MK: That’s correct. And it’s not just the International Atomic Energy Agency inspectors—the UN and the Europeans also say that Iran is fully compliant. It’s the top American intelligence officials as well. Mike Pompeo and Dan Coats, the director of national intelligence, have testified as recently as last month that, so far as they know, Iran is in full compliance with the agreement. There’s no evidence whatsoever of Iranian cheating on the deal.
JW: How unusual is this degree of scrutiny of Iran’s nuclear program?
MK: This is the most intrusive inspection regime ever mounted by the international community. There’s never been anything this intrusive in terms of the number of inspectors, the number of inspections, the constant intrusion into Iran’s nuclear facilities. Aside from the issues covered by the agreement, Donald Trump complains that Iran is engaged in other activities that he finds offensive—like ballistic-missile testing, like supporting Hezbollah in Lebanon and the Houthis in Yemen. The Europeans and others also object to those activities, but they are not covered by the deal that the United States signed. So Trump can’t say that those are in fact infractions of the deal.
JW: It seems like the effect of Trump’s announcement within Iran will inevitably be to strengthen the hard-liners there who want to restart the nuclear program and remove the surveillance regime. How likely do you think that is—and how soon do you think that might happen?
MK: That’s hard to determine. It would make sense for the Iranians to continue to abide by the agreement and to work with the Europeans to isolate the United States, to portray the United States as the bad guy, and not to rush into enriching uranium.
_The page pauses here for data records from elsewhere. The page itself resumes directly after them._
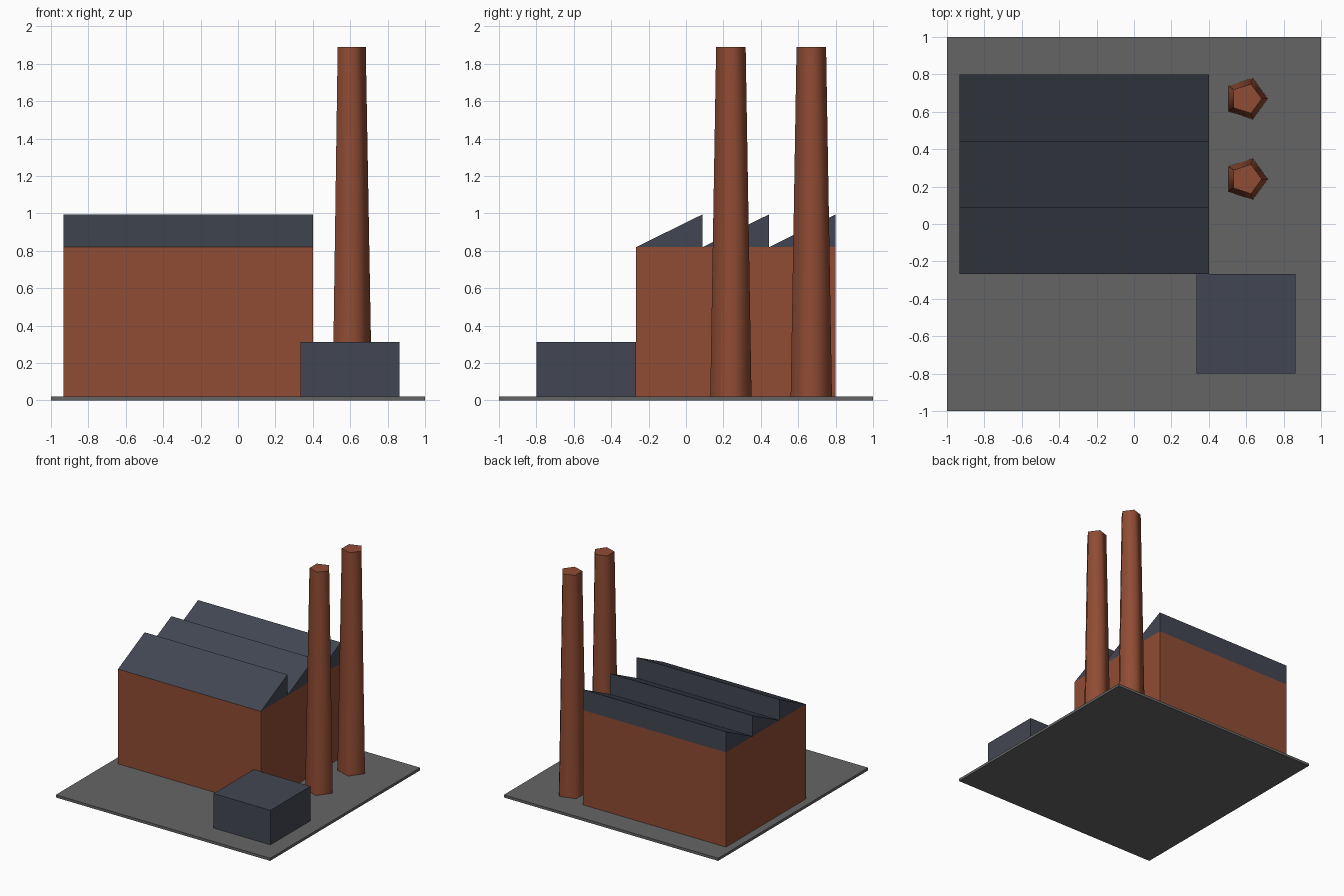
import bpy
import bmesh
import math

cube = bpy.data.objects.get("Cube")
if cube:
    bpy.data.objects.remove(cube, do_unlink=True)


def material(name, rgb):
    mat = bpy.data.materials.new(name)
    mat.use_nodes = True
    colour = (*rgb, 1.0)
    mat.diffuse_color = colour
    mat.node_tree.nodes["Principled BSDF"].inputs["Base Color"].default_value = colour
    return mat


brick = material("brick red", (0.28, 0.072, 0.034))
slate = material("slate grey", (0.055, 0.062, 0.085))
concrete = material("concrete grey", (0.13, 0.13, 0.13))


def extrude_profile(name, profile, x0, x1, mat):
    """Prism along x from a closed (y, z) outline."""
    bm = bmesh.new()
    face = bm.faces.new([bm.verts.new((x0, y, z)) for y, z in profile])
    side = bmesh.ops.extrude_face_region(bm, geom=[face])["geom"]
    moved = [v for v in side if isinstance(v, bmesh.types.BMVert)]
    bmesh.ops.translate(bm, verts=moved, vec=(x1 - x0, 0, 0))
    bmesh.ops.recalc_face_normals(bm, faces=bm.faces)
    mesh = bpy.data.meshes.new(name)
    bm.to_mesh(mesh)
    bm.free()
    mesh.materials.append(mat)
    obj = bpy.data.objects.new(name, mesh)
    bpy.context.collection.objects.link(obj)
    return obj


def box(name, x0, x1, y0, y1, z0, z1, mat):
    return extrude_profile(name, [(y0, z0), (y1, z0), (y1, z1), (y0, z1)], x0, x1, mat)


GROUND, EAVE, RIDGE = 0.022, 0.82, 0.995
LEFT, RIGHT, FRONT, BACK = -0.933, 0.4, -0.267, 0.8

# Ground slab, main hall and the low annex in front
box("ground_slab", -1, 1, -1, 1, 0, GROUND, concrete)
box("main_hall", LEFT, RIGHT, FRONT, BACK, GROUND, EAVE, brick)
box("annex", 0.333, 0.863, -0.8, FRONT, GROUND, 0.313, slate)

# Sawtooth roof: each tooth slopes up to a vertical back
TEETH = 3
depth = (BACK - FRONT) / TEETH
for i in range(TEETH):
    y0 = FRONT + i * depth
    y1 = y0 + depth
    extrude_profile(f"roof_tooth_{i + 1}", [(y0, EAVE), (y1, EAVE), (y1, RIDGE)],
                    LEFT, RIGHT, slate)

# Five-sided tapering chimneys with softened sides
TOP = 1.89
for name, y in (("front_chimney", 0.24), ("back_chimney", 0.67)):
    bpy.ops.mesh.primitive_cone_add(vertices=5, radius1=0.116, radius2=0.083,
                                    depth=TOP - GROUND,
                                    location=(0.6, y, (TOP + GROUND) / 2))
    chimney = bpy.context.object
    chimney.name = name
    # Turn the first corner towards +x
    corner = chimney.data.vertices[0].co
    chimney.rotation_euler.z = -math.atan2(corner.y, corner.x)
    chimney.data.materials.append(brick)
    bpy.ops.object.shade_smooth_by_angle(angle=math.radians(80))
On the other hand, there are forces within Iran who feel that the deal never worked to Iran’s advantage because the US kept up economic pressure on Iran throughout this period, so they never received the economic benefit they were led to believe they were going to receive. So the hard-liners may say, “Let’s just go back into enriching uranium, because that’s to our advantage.” How that will play out is impossible to say.
JW: Inevitably we have to talk about Israel. Israel sees Iran as its primary enemy in the region, and this will undoubtedly strengthen the hard-liners within Israel.
MK: When we talk about Israel in this case, you have to narrow it down to one person: Benjamin Netanyahu. He has made it a personal crusade to sabotage the Iran nuclear deal and has spent many years trying to do that. He’s thrilled by Trump’s decision. However, this is going to lead Israel on a collision course with Iran and possibly to a regional war, and I’m not sure everyone in Israel is so thrilled about that.
JW: Iran is a big country. What kind of military capabilities do they have at this point?
MK: Iran is not capable of defeating the United States in warfare. But it is capable of putting up a tough fight. I think its citizens will rally to any attack by foreign powers. The resistance will be fierce. But what you really have to worry about in the case of an attack on Iran is that it has allies throughout the region who are capable of great mischief—especially Hezbollah. I don’t believe that the conflict that might erupt will involve only the United States and Iran. Israel is likely to attack Iranian outposts in Syria, and that could spark Hezbollah, which has a huge trove of missiles, to attack cities in Israel. There are also Iranian-armed Shiite militias in Iraq who could attack American forces there. So throughout the region, there are Iranian-armed forces that are capable of inflicting great harm on American forces and American allies.
The problem is that President Trump has no Plan B in tearing up the nuclear deal. He said somehow we’re going to force the Iranians to come back to the table and give us a better deal, but that’s utter nonsense. The Europeans say there’s no path to such an outcome. The Iranians say there’s no path. And certainly Russia and China would not agree to such a path. So by tearing up the agreement, Trump has left no path forward other than war.